October is National Cybersecurity Awareness Month. Tosibox CEO Jarno Limnéll took some time to answer questions about the cybersecurity risks and what people in similar roles should look for. Limnéll, who is an internationally known cybersecurity expert and frequent lecturer on the subject, took over as Tosibox CEO in August 2018.
P&S: What is your background as it relates to cybersecurity?
Limnéll: I have been working with security for 25 years—as an officer in the Armed Forces, as a university professor, as the director of cybersecurity at Stonesoft and McAfee, and now as CEO of Tosibox. As digitalization has proceeded quickly during the last 10 years, I’ve focused on security issues in the digital world, which essentially defines what cybersecurity is today. As digital and physical security become more and more intertwined, it is now essential to think about a more comprehensive approach to security in general.

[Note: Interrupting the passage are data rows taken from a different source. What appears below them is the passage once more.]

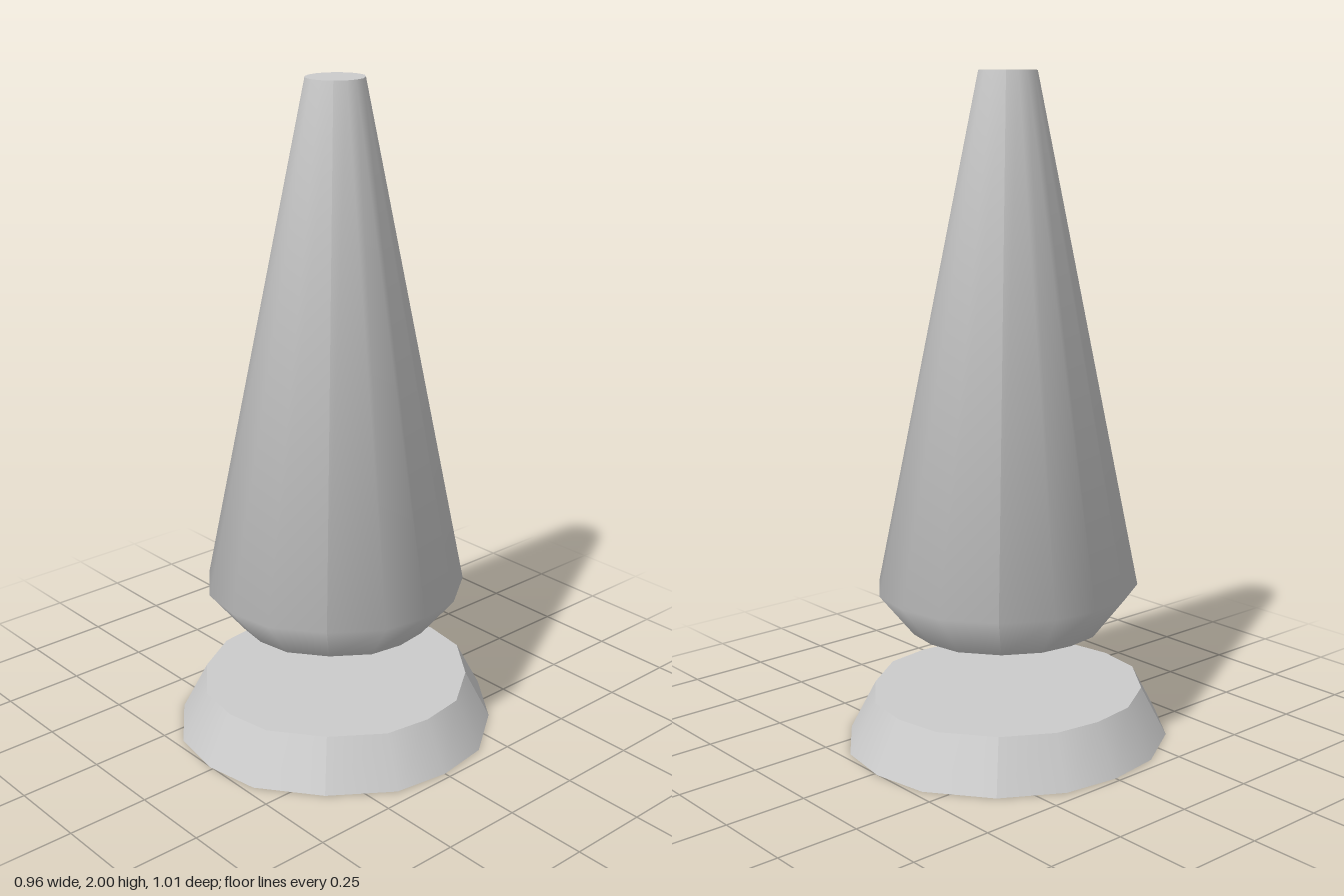
import * as THREE from 'three';
import { mergeGeometries } from 'three/addons/utils/BufferGeometryUtils.js';

const CENTRE_X = -0.013;

// Faceted outline of unit radius in (x, z), split into four smooth panels that meet in creases
const panels = [
  [[-0.685, 0.685], [-0.343, 0.943], [0, 1], [0.343, 0.943], [0.685, 0.685]],
  [[0.685, 0.685], [0.93, 0.34], [0.98, 0], [0.93, -0.34], [0.685, -0.685]],
  [[0.685, -0.685], [0.343, -0.943], [0, -1], [-0.343, -0.943], [-0.685, -0.685]],
  [[-0.685, -0.685], [-0.89, -0.34], [-0.937, 0], [-0.89, 0.34], [-0.685, 0.685]],
];

// Averaged normals along an open polyline
function lineNormals(points) {
  const segments = points.slice(1).map(([x, y], i) =>
    new THREE.Vector2(points[i][1] - y, x - points[i][0]).normalize().negate());
  return points.map((_, i) => {
    const n = new THREE.Vector2();
    if (i > 0) n.add(segments[i - 1]);
    if (i < segments.length) n.add(segments[i]);
    return n.normalize();
  });
}

function makeGeometry(position, normal, index) {
  const g = new THREE.BufferGeometry();
  g.setAttribute('position', new THREE.Float32BufferAttribute(position, 3));
  g.setAttribute('normal', new THREE.Float32BufferAttribute(normal, 3));
  g.setIndex(index);
  return g;
}

// One side panel swept along the profile of [radius, y] points, bottom to top
function panelSurface(panel, profile) {
  const position = [], normal = [], index = [];
  const around = lineNormals(panel), up = lineNormals(profile);
  const n = panel.length;
  profile.forEach(([r, y], j) => panel.forEach(([x, z], i) => {
    position.push(x * r, y, z * r);
    // outward directions of outline and profile
    const out = Math.sign(around[i].x * x + around[i].y * z);
    const side = Math.sign(up[j].x);
    normal.push(around[i].x * out * up[j].x * side, up[j].y * side, around[i].y * out * up[j].x * side);
    if (j > 0 && i > 0) {
      const d = j * n + i, c = d - 1, b = d - n, a = b - 1;
      index.push(a, b, d, a, d, c);
    }
  }));
  return makeGeometry(position, normal, index);
}

// Flat end face
function cap([r, y], facing) {
  const ring = panels.flatMap((p) => p.slice(0, -1));
  const position = [0, y, 0], normal = [0, facing, 0], index = [];
  ring.forEach(([x, z], i) => {
    position.push(x * r, y, z * r);
    normal.push(0, facing, 0);
    const a = i + 1, b = (i + 1) % ring.length + 1;
    index.push(0, ...(facing > 0 ? [a, b] : [b, a]));
  });
  return makeGeometry(position, normal, index);
}

function turnedPart(name, profile, material) {
  const geometry = mergeGeometries([
    ...panels.map((p) => panelSurface(p, profile)),
    cap(profile[0], -1),
    cap(profile[profile.length - 1], 1),
  ]);
  const mesh = new THREE.Mesh(geometry, material);
  mesh.name = name;
  mesh.position.x = CENTRE_X;
  return mesh;
}

export function createModel() {
  const group = new THREE.Group();
  const material = new THREE.MeshStandardMaterial({ color: 0xcccccc });
  // Tapered foot
  group.add(turnedPart('base', [[0.503, 0], [0.423, 0.15]], material));
  // Tall cone with a chamfered lower end, floating above the foot
  group.add(turnedPart('cone', [[0.3, 0.35], [0.405, 0.48], [0.088, 2]], material));
  return group;
}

P&S: What are the CEOs/presidents of companies not doing as it relates to cybersecurity?
Limnéll: I’ve noticed leadership not taking cybersecurity issues seriously enough and not having enough understanding of the strategic points related to this topic. We have to remember that today, every company—literally—is a software company and if the security is not taken care of, you will lose business since you will lose your customer’s trust. Cybersecurity efforts must be monitored and improved all the time since the opportunities and threats of the digital environment are changing rapidly.

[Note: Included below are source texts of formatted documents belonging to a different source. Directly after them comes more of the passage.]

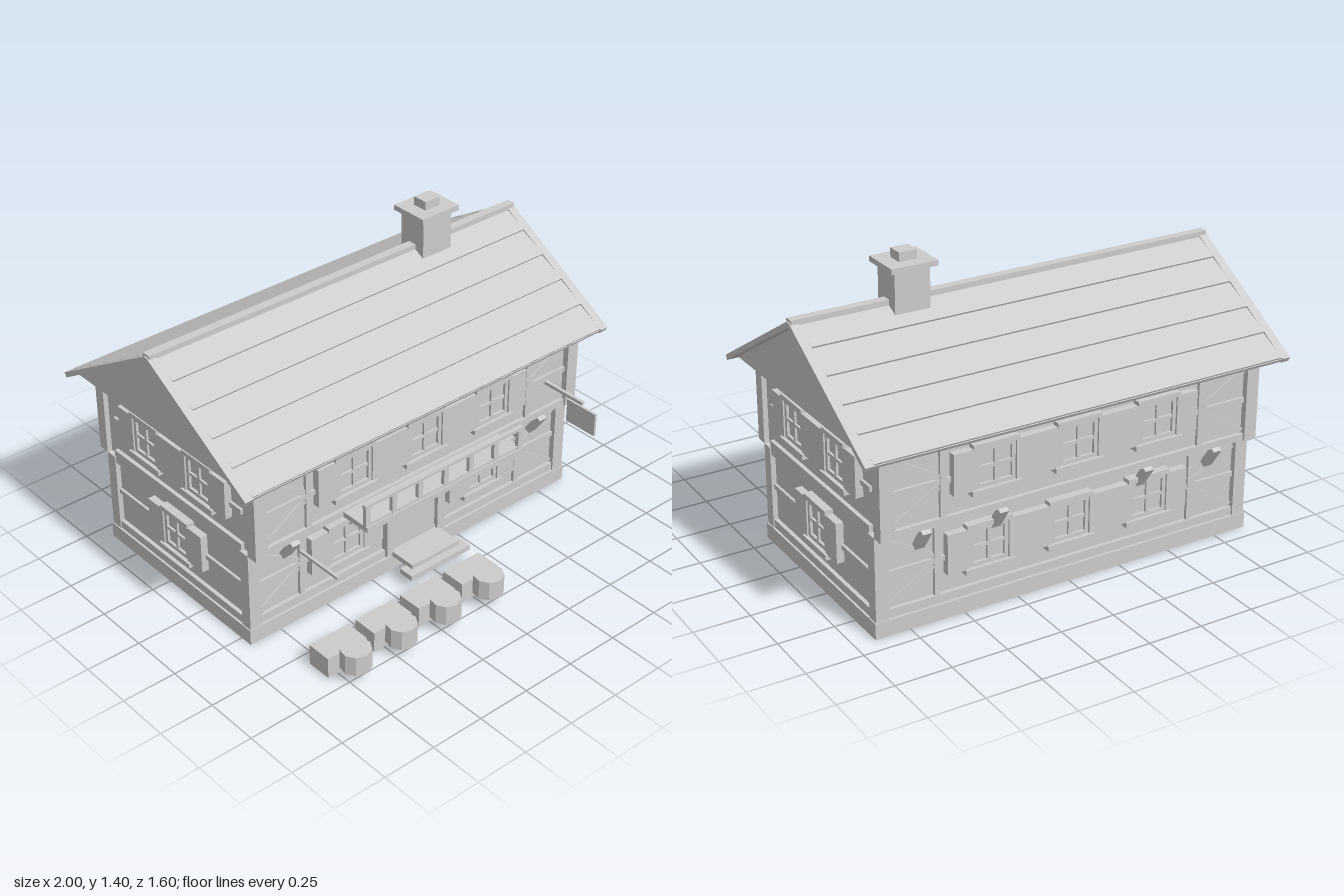
import * as THREE from 'three';

const gray = new THREE.MeshStandardMaterial({ color: 0xcccccc });
gray.name = 'plain gray';
const ZC = -0.183; // middle of the house in z

function add(parent, name, geo, x = 0, y = 0, z = 0) {
  const m = new THREE.Mesh(geo, gray);
  m.name = name;
  m.position.set(x, y, z);
  parent.add(m);
  return m;
}

// box given by its limits on each axis
function span(parent, name, x0, x1, y0, y1, z0, z1) {
  return add(parent, name, new THREE.BoxGeometry(x1 - x0, y1 - y0, z1 - z0),
    (x0 + x1) / 2, (y0 + y1) / 2, (z0 + z1) / 2);
}

function group(parent, name) {
  const g = new THREE.Group();
  g.name = name;
  parent.add(g);
  return g;
}

// shuttered window; the wall plane is z = 0
function windowUnit(parent, x, y, half) {
  const w = group(parent, 'window');
  w.position.set(x, y, 0);
  const h = 0.087, t = 0.017;
  span(w, 'pane', -half, half, -h, h, 0, 0.016);
  for (const s of [-1, 1]) {
    const c = s * (half - t / 2);
    span(w, 'frameSide', c - t / 2, c + t / 2, -h, h, 0, 0.028);
    const e = s * (h - t / 2);
    span(w, 'frameEnd', -half, half, e - t / 2, e + t / 2, 0, 0.028);
    const sh = s * (half + 0.053);
    span(w, 'shutter', sh - 0.051, sh + 0.051, -0.09, 0.09, 0, 0.034);
  }
  span(w, 'mullion', -0.007, 0.007, -h, h, 0, 0.026);
  span(w, 'transom', -half, half, -0.007, 0.007, 0, 0.026);
  span(w, 'sill', -half - 0.025, half + 0.025, -0.11, -h, 0, 0.045);
  span(w, 'header', -half - 0.015, half + 0.015, h, 0.108, 0, 0.038);
}

// one storey of timbering on a wall
function timbers(parent, half, bands, braced) {
  const [bottom, rail, top] = bands;
  span(parent, 'bottomBeam', -half, half, ...bottom, 0, 0.018);
  span(parent, 'midRail', -half, half, ...rail, 0, 0.012);
  span(parent, 'topBeam', -half, half, ...top, 0, 0.018);
  if (!braced) return;
  for (const s of [-1, 1]) {
    span(parent, 'stud', s * 0.617 - 0.013, s * 0.617 + 0.013, bottom[1], top[0], 0, 0.014);
    for (const [yo, yi] of [[top[0] - 0.012, rail[1] + 0.008], [bottom[1] + 0.012, rail[0] - 0.008]]) {
      const dx = -s * 0.205, dy = yi - yo;
      const b = add(parent, 'brace', new THREE.BoxGeometry(Math.hypot(dx, dy), 0.025, 0.011),
        s * 0.735, (yo + yi) / 2, 0.0055);
      b.rotation.z = Math.atan(dy / dx);
    }
  }
}

const LOWER = [[0.07, 0.11], [0.255, 0.278], [0.418, 0.45]];
const UPPER = [[0.45, 0.482], [0.625, 0.648], [0.787, 0.83]];

function facade(house, name, turn, lowDist, highDist, half, lowWins, highWins, winHalf, braced) {
  const f = group(house, name);
  f.position.z = ZC;
  f.rotation.y = turn;
  const low = group(f, 'lowerStorey'), high = group(f, 'upperStorey');
  low.position.z = lowDist;
  high.position.z = highDist;
  timbers(low, half, LOWER, braced);
  timbers(high, half, UPPER, braced);
  lowWins.forEach(x => windowUnit(low, x, 0.285, winHalf));
  highWins.forEach(x => windowUnit(high, x, 0.66, winHalf));
  // slanted brackets below the overhang
  if (braced) for (const x of [-0.7, -0.35, 0.35, 0.7]) {
    const b = add(low, 'bracket', new THREE.BoxGeometry(0.042, 0.115, 0.03), x, 0.402, 0.042);
    b.rotation.x = 0.6;
  }
}

function roof(house) {
  const r = group(house, 'roof');
  r.position.z = ZC;
  const run = 0.612, rise = 0.365, peak = 1.19;
  const angle = Math.atan2(rise, run), len = Math.hypot(run, rise);
  const tri = new THREE.Shape([[-run + 0.01, 0.826], [run - 0.01, 0.826], [0, peak - 0.006]]
    .map(p => new THREE.Vector2(...p)));
  const gable = new THREE.ExtrudeGeometry(tri, { depth: 1.92, bevelEnabled: false });
  gable.translate(0, 0, -0.96).rotateY(Math.PI / 2);
  add(r, 'gable', gable);
  for (const turn of [0, Math.PI]) {
    const side = group(r, 'roofSide');
    side.rotation.y = turn;
    const slope = group(side, 'slope');
    slope.position.y = peak;
    slope.rotation.x = angle;
    span(slope, 'roofBoard', -0.97, 0.97, -0.014, 0.002, 0, len);
    for (let i = 0; i < 5; i++) {
      const c = add(slope, 'shingleCourse', new THREE.BoxGeometry(1.92, 0.01, 0.135),
        0, 0.002, (i + 0.5) * len / 5);
      c.rotation.x = -0.06;
    }
    for (const s of [-1, 1])
      span(slope, 'bargeBoard', s * 0.98 - 0.02, s * 0.98 + 0.02, -0.014, 0.009, 0, len + 0.004);
  }
  span(r, 'ridgeCap', -0.995, 0.995, 1.178, 1.207, -0.02, 0.02);
  // chimney
  span(r, 'chimneyStack', 0.405, 0.565, 1.08, 1.34, -0.07, 0.07);
  span(r, 'chimneyCap', 0.38, 0.59, 1.338, 1.362, -0.092, 0.092);
  span(r, 'chimneyPot', 0.445, 0.525, 1.36, 1.402, -0.036, 0.036);
}

function entrance(house) {
  const e = group(house, 'entrance');
  span(e, 'door', -0.12, 0.12, 0.085, 0.365, 0.27, 0.297);
  for (const s of [-1, 1]) span(e, 'doorPost', s * 0.145 - 0.021, s * 0.145 + 0.021, 0.08, 0.365, 0.27, 0.313);
  span(e, 'lintel', -0.175, 0.175, 0.362, 0.402, 0.27, 0.316);
  const canopy = add(e, 'canopy', new THREE.BoxGeometry(0.4, 0.018, 0.12), 0, 0.42, 0.357);
  canopy.rotation.x = -0.17;
  span(e, 'upperStep', -0.135, 0.135, 0.072, 0.096, 0.3, 0.44);
  span(e, 'lowerStep', -0.17, 0.17, 0.05, 0.075, 0.4, 0.475);
}

function balcony(house) {
  const b = group(house, 'balcony');
  span(b, 'balconyFloor', -0.44, 0.44, 0.45, 0.475, 0.33, 0.5);
  span(b, 'topRail', -0.445, 0.445, 0.567, 0.582, 0.475, 0.495);
  span(b, 'bottomRail', -0.44, 0.44, 0.475, 0.488, 0.477, 0.493);
  for (let i = 0; i <= 6; i++) {
    const x = -0.43 + i * 0.86 / 6;
    span(b, 'railPost', x - 0.013, x + 0.013, 0.475, 0.57, 0.476, 0.494);
  }
}

export function createModel() {
  const house = new THREE.Group();
  house.name = 'timberHouse';

  // body
  span(house, 'foundation', -0.908, 0.908, 0, 0.072, ZC - 0.493, ZC + 0.493);
  span(house, 'lowerWalls', -0.88, 0.88, 0.05, 0.46, ZC - 0.463, ZC + 0.463);
  span(house, 'upperWalls', -0.88, 0.88, 0.45, 0.83, ZC - 0.515, ZC + 0.515);
  for (const sx of [-1, 1]) for (const sz of [-1, 1]) {
    const x = sx * 0.873;
    const zl = ZC + sz * 0.462, zu = ZC + sz * 0.516;
    span(house, 'lowerPost', x - 0.03, x + 0.03, 0.07, 0.45, zl - 0.027, zl + 0.027);
    span(house, 'upperPost', x - 0.03, x + 0.03, 0.45, 0.83, zu - 0.027, zu + 0.027);
  }

  // walls with timbering and windows
  const three = [-0.387, 0, 0.387], pair = [-0.182, 0.182];
  facade(house, 'frontWall', 0, 0.463, 0.515, 0.845, [-0.387, 0.387], three, 0.09, true);
  facade(house, 'backWall', Math.PI, 0.463, 0.515, 0.845, three, three, 0.09, true);
  for (const s of [-1, 1])
    facade(house, 'sideWall', s * Math.PI / 2, 0.88, 0.88, 0.44, [0], pair, 0.08, false);

  roof(house);
  entrance(house);
  balcony(house);

  // hanging sign and flag pole
  span(house, 'signArm', 0.732, 0.748, 0.597, 0.612, 0.33, 0.56);
  span(house, 'signBoard', 0.735, 0.746, 0.475, 0.585, 0.47, 0.637);
  span(house, 'pole', -0.797, -0.785, 0.533, 0.545, 0.505, 0.735);

  // row of crates with barrels
  for (let i = 0; i < 4; i++) {
    const x = -0.702 + i * 0.244;
    span(house, 'crate', x - 0.102, x + 0.102, 0.008, 0.105, 0.565, 0.682);
    add(house, 'barrel', new THREE.CylinderGeometry(0.067, 0.067, 0.092, 9).toNonIndexed(), x, 0.097, 0.733);
  }
  house.traverse(o => {
    if (o.name === 'barrel') o.geometry.computeVertexNormals();
  });
  return house;
}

P&S: How can that be rectified?
Limnéll: The key point here is to understand how cybersecurity affects your business. Over the years, I’ve had lengthy discussions with several executives, talking about how cybersecurity affects their brand value, business continuity and especially their customers’ trust. When they find answers to these issues, it’s easier to understand the value of cybersecurity. Having strategic commitment and guidance is extremely important, otherwise we get stuck thinking only about the technical details of cybersecurity.
P&S: How can CEOs/presidents/OEMs train or educate themselves on cybersecurity?
Limnéll: The first thing they need to do is to add cybersecurity issues to the agenda at every board or executive management team meeting. Then, I always recommend inviting inside and outside experts to challenge your thoughts and to help you look at what you're actually protecting, against who, and how you’re able to make cybersecurity a competitive advantage. I have also noted executives attending cybersecurity educational events, which is good.
P&S: How has the rise of IoT impacted the threat of cyberattacks?
Limnéll: We are only at the dawn of the internet of things (IoT) era. Eventually, everything will be connected to internet, which in turn will increase the attack surface. The most important point here is that whatever we are connecting to the internet, security must be built in through a process that I call responsible technology development. We need to continuously improve and evolve the way we can prevent cyberattacks.
P&S: For pump systems, cybersecurity seems like a safety imperative, not a choice. What industries are most at risk?
Limnéll: When we talk about cybersecurity, we’re talking about how to protect our societies, businesses and our daily life. Cybersecurity is part of all vital functions in our societies, which means that risk exists everywhere, no matter what industry we’re talking about. At the moment, however, the main malicious interest is targeting power supplies, the financial sector and the health care industry.
P&S: If a small municipality is just starting a cybersecurity program for its water treatment plant or power grid, what are the first steps they need to take?
Limnéll: First, it is important to evaluate two things: define what you're protecting and what the threats are that you may face. From a protection point of view, once you have a good understanding of these two issues, you can then train your team members to monitor and mitigate risk. I also recommend making sure that every digital access point and IoT enabled device at the plant is secured, especially if a remote operating system is in use.